-- Exercise --
Could you repeat all of the entries below word for word, apart from the pictures?

-- Data listing --

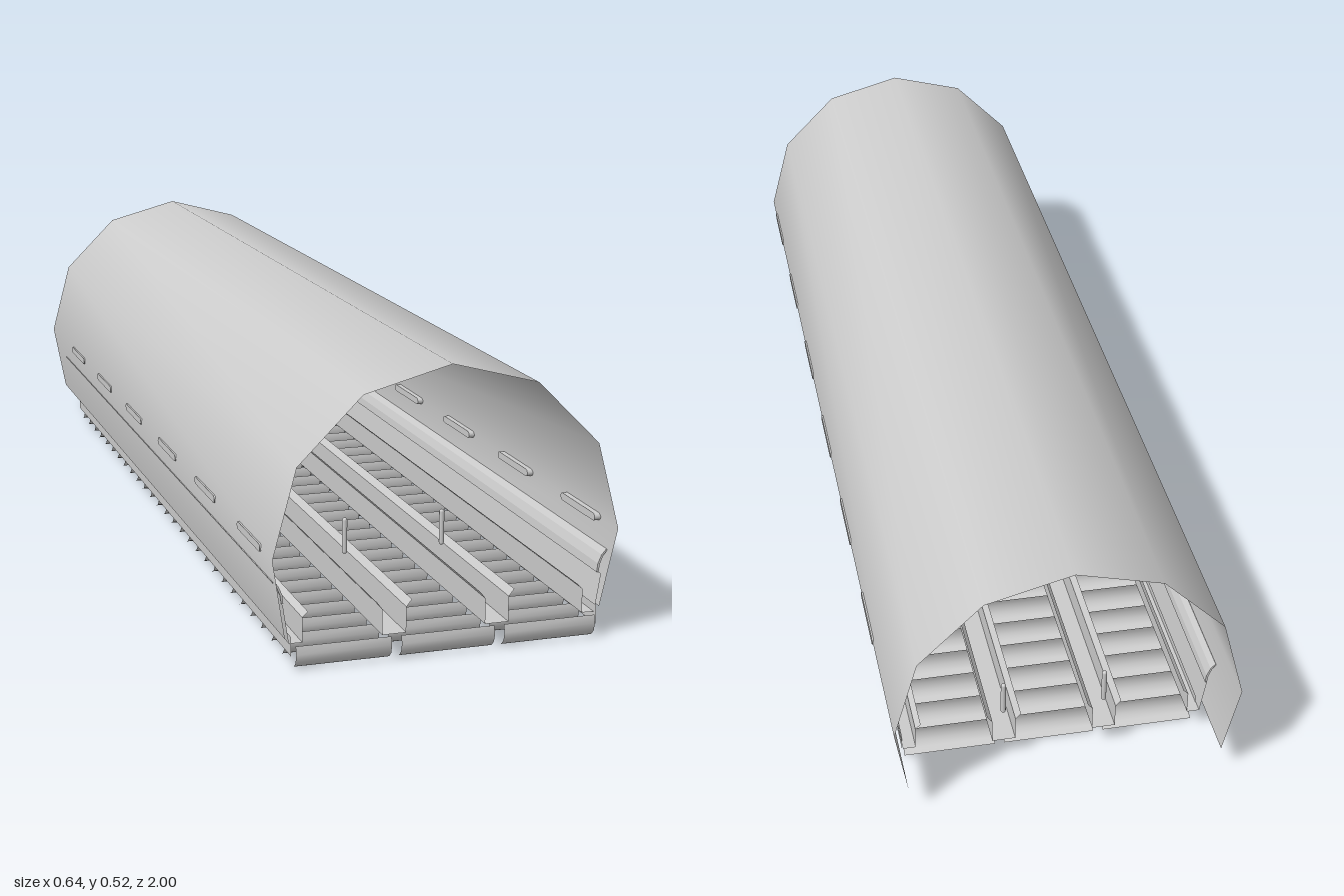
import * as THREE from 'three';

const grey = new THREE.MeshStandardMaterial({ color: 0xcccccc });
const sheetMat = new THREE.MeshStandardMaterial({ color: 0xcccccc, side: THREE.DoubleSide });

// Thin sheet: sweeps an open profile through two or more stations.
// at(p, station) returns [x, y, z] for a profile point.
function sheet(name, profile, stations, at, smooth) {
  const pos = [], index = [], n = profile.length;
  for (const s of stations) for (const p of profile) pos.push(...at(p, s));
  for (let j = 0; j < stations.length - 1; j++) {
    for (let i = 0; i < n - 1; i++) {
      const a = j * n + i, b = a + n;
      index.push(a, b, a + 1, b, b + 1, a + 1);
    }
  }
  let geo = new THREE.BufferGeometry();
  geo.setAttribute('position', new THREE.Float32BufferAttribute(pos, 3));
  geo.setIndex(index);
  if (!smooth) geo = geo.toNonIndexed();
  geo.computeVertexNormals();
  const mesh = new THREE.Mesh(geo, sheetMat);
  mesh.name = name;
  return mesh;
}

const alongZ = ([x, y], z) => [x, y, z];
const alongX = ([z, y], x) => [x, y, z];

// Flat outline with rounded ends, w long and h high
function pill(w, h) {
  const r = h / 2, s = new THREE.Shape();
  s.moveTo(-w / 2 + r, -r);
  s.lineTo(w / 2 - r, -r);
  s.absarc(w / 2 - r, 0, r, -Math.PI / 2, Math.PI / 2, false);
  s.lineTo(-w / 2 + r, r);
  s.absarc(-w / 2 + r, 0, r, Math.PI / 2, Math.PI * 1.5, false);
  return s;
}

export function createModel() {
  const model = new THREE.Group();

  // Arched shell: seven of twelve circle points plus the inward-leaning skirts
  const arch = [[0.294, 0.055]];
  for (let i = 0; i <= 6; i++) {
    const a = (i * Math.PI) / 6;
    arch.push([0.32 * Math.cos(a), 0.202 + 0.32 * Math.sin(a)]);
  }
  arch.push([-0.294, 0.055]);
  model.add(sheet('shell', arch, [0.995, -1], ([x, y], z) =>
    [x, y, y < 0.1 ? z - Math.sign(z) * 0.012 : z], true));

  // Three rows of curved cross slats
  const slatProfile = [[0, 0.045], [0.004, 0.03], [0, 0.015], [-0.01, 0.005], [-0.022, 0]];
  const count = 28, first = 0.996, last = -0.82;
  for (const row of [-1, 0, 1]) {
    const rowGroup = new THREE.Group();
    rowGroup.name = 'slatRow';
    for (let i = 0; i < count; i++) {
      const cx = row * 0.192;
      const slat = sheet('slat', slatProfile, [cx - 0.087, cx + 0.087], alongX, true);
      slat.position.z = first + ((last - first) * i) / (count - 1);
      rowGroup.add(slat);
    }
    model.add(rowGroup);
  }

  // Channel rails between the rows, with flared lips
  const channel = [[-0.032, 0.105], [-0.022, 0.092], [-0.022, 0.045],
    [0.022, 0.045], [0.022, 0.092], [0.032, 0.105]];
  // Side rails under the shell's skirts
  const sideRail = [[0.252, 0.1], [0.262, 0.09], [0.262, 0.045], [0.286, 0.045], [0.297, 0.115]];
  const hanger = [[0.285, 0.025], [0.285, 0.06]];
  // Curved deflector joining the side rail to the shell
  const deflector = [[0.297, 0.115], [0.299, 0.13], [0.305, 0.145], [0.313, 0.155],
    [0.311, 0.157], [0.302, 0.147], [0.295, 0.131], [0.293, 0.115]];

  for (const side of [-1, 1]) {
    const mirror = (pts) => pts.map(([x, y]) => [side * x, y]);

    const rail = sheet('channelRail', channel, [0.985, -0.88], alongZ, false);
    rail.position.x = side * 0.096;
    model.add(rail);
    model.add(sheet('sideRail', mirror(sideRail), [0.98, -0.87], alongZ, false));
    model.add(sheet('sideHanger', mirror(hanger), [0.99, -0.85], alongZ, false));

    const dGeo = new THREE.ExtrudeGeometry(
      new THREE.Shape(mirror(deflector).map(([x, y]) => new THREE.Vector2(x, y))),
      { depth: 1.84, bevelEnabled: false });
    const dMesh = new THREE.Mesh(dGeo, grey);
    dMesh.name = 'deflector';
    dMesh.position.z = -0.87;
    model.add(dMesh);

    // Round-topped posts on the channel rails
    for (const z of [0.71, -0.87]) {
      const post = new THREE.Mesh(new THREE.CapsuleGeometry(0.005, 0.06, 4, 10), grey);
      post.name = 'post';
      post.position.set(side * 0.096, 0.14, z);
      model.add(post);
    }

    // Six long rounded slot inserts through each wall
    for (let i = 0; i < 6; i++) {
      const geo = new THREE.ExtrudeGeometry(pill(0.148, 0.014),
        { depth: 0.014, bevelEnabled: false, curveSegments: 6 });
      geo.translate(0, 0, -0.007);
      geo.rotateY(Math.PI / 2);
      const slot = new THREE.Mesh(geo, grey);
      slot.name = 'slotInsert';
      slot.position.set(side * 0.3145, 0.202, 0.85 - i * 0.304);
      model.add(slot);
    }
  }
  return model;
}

-- Answer below --
import * as THREE from 'three';

const grey = new THREE.MeshStandardMaterial({ color: 0xcccccc });
const sheetMat = new THREE.MeshStandardMaterial({ color: 0xcccccc, side: THREE.DoubleSide });

// Thin sheet: sweeps an open profile through two or more stations.
// at(p, station) returns [x, y, z] for a profile point.
function sheet(name, profile, stations, at, smooth) {
  const pos = [], index = [], n = profile.length;
  for (const s of stations) for (const p of profile) pos.push(...at(p, s));
  for (let j = 0; j < stations.length - 1; j++) {
    for (let i = 0; i < n - 1; i++) {
      const a = j * n + i, b = a + n;
      index.push(a, b, a + 1, b, b + 1, a + 1);
    }
  }
  let geo = new THREE.BufferGeometry();
  geo.setAttribute('position', new THREE.Float32BufferAttribute(pos, 3));
  geo.setIndex(index);
  if (!smooth) geo = geo.toNonIndexed();
  geo.computeVertexNormals();
  const mesh = new THREE.Mesh(geo, sheetMat);
  mesh.name = name;
  return mesh;
}

const alongZ = ([x, y], z) => [x, y, z];
const alongX = ([z, y], x) => [x, y, z];

// Flat outline with rounded ends, w long and h high
function pill(w, h) {
  const r = h / 2, s = new THREE.Shape();
  s.moveTo(-w / 2 + r, -r);
  s.lineTo(w / 2 - r, -r);
  s.absarc(w / 2 - r, 0, r, -Math.PI / 2, Math.PI / 2, false);
  s.lineTo(-w / 2 + r, r);
  s.absarc(-w / 2 + r, 0, r, Math.PI / 2, Math.PI * 1.5, false);
  return s;
}

export function createModel() {
  const model = new THREE.Group();

  // Arched shell: seven of twelve circle points plus the inward-leaning skirts
  const arch = [[0.294, 0.055]];
  for (let i = 0; i <= 6; i++) {
    const a = (i * Math.PI) / 6;
    arch.push([0.32 * Math.cos(a), 0.202 + 0.32 * Math.sin(a)]);
  }
  arch.push([-0.294, 0.055]);
  model.add(sheet('shell', arch, [0.995, -1], ([x, y], z) =>
    [x, y, y < 0.1 ? z - Math.sign(z) * 0.012 : z], true));

  // Three rows of curved cross slats
  const slatProfile = [[0, 0.045], [0.004, 0.03], [0, 0.015], [-0.01, 0.005], [-0.022, 0]];
  const count = 28, first = 0.996, last = -0.82;
  for (const row of [-1, 0, 1]) {
    const rowGroup = new THREE.Group();
    rowGroup.name = 'slatRow';
    for (let i = 0; i < count; i++) {
      const cx = row * 0.192;
      const slat = sheet('slat', slatProfile, [cx - 0.087, cx + 0.087], alongX, true);
      slat.position.z = first + ((last - first) * i) / (count - 1);
      rowGroup.add(slat);
    }
    model.add(rowGroup);
  }

  // Channel rails between the rows, with flared lips
  const channel = [[-0.032, 0.105], [-0.022, 0.092], [-0.022, 0.045],
    [0.022, 0.045], [0.022, 0.092], [0.032, 0.105]];
  // Side rails under the shell's skirts
  const sideRail = [[0.252, 0.1], [0.262, 0.09], [0.262, 0.045], [0.286, 0.045], [0.297, 0.115]];
  const hanger = [[0.285, 0.025], [0.285, 0.06]];
  // Curved deflector joining the side rail to the shell
  const deflector = [[0.297, 0.115], [0.299, 0.13], [0.305, 0.145], [0.313, 0.155],
    [0.311, 0.157], [0.302, 0.147], [0.295, 0.131], [0.293, 0.115]];

  for (const side of [-1, 1]) {
    const mirror = (pts) => pts.map(([x, y]) => [side * x, y]);

    const rail = sheet('channelRail', channel, [0.985, -0.88], alongZ, false);
    rail.position.x = side * 0.096;
    model.add(rail);
    model.add(sheet('sideRail', mirror(sideRail), [0.98, -0.87], alongZ, false));
    model.add(sheet('sideHanger', mirror(hanger), [0.99, -0.85], alongZ, false));

    const dGeo = new THREE.ExtrudeGeometry(
      new THREE.Shape(mirror(deflector).map(([x, y]) => new THREE.Vector2(x, y))),
      { depth: 1.84, bevelEnabled: false });
    const dMesh = new THREE.Mesh(dGeo, grey);
    dMesh.name = 'deflector';
    dMesh.position.z = -0.87;
    model.add(dMesh);

    // Round-topped posts on the channel rails
    for (const z of [0.71, -0.87]) {
      const post = new THREE.Mesh(new THREE.CapsuleGeometry(0.005, 0.06, 4, 10), grey);
      post.name = 'post';
      post.position.set(side * 0.096, 0.14, z);
      model.add(post);
    }

    // Six long rounded slot inserts through each wall
    for (let i = 0; i < 6; i++) {
      const geo = new THREE.ExtrudeGeometry(pill(0.148, 0.014),
        { depth: 0.014, bevelEnabled: false, curveSegments: 6 });
      geo.translate(0, 0, -0.007);
      geo.rotateY(Math.PI / 2);
      const slot = new THREE.Mesh(geo, grey);
      slot.name = 'slotInsert';
      slot.position.set(side * 0.3145, 0.202, 0.85 - i * 0.304);
      model.add(slot);
    }
  }
  return model;
}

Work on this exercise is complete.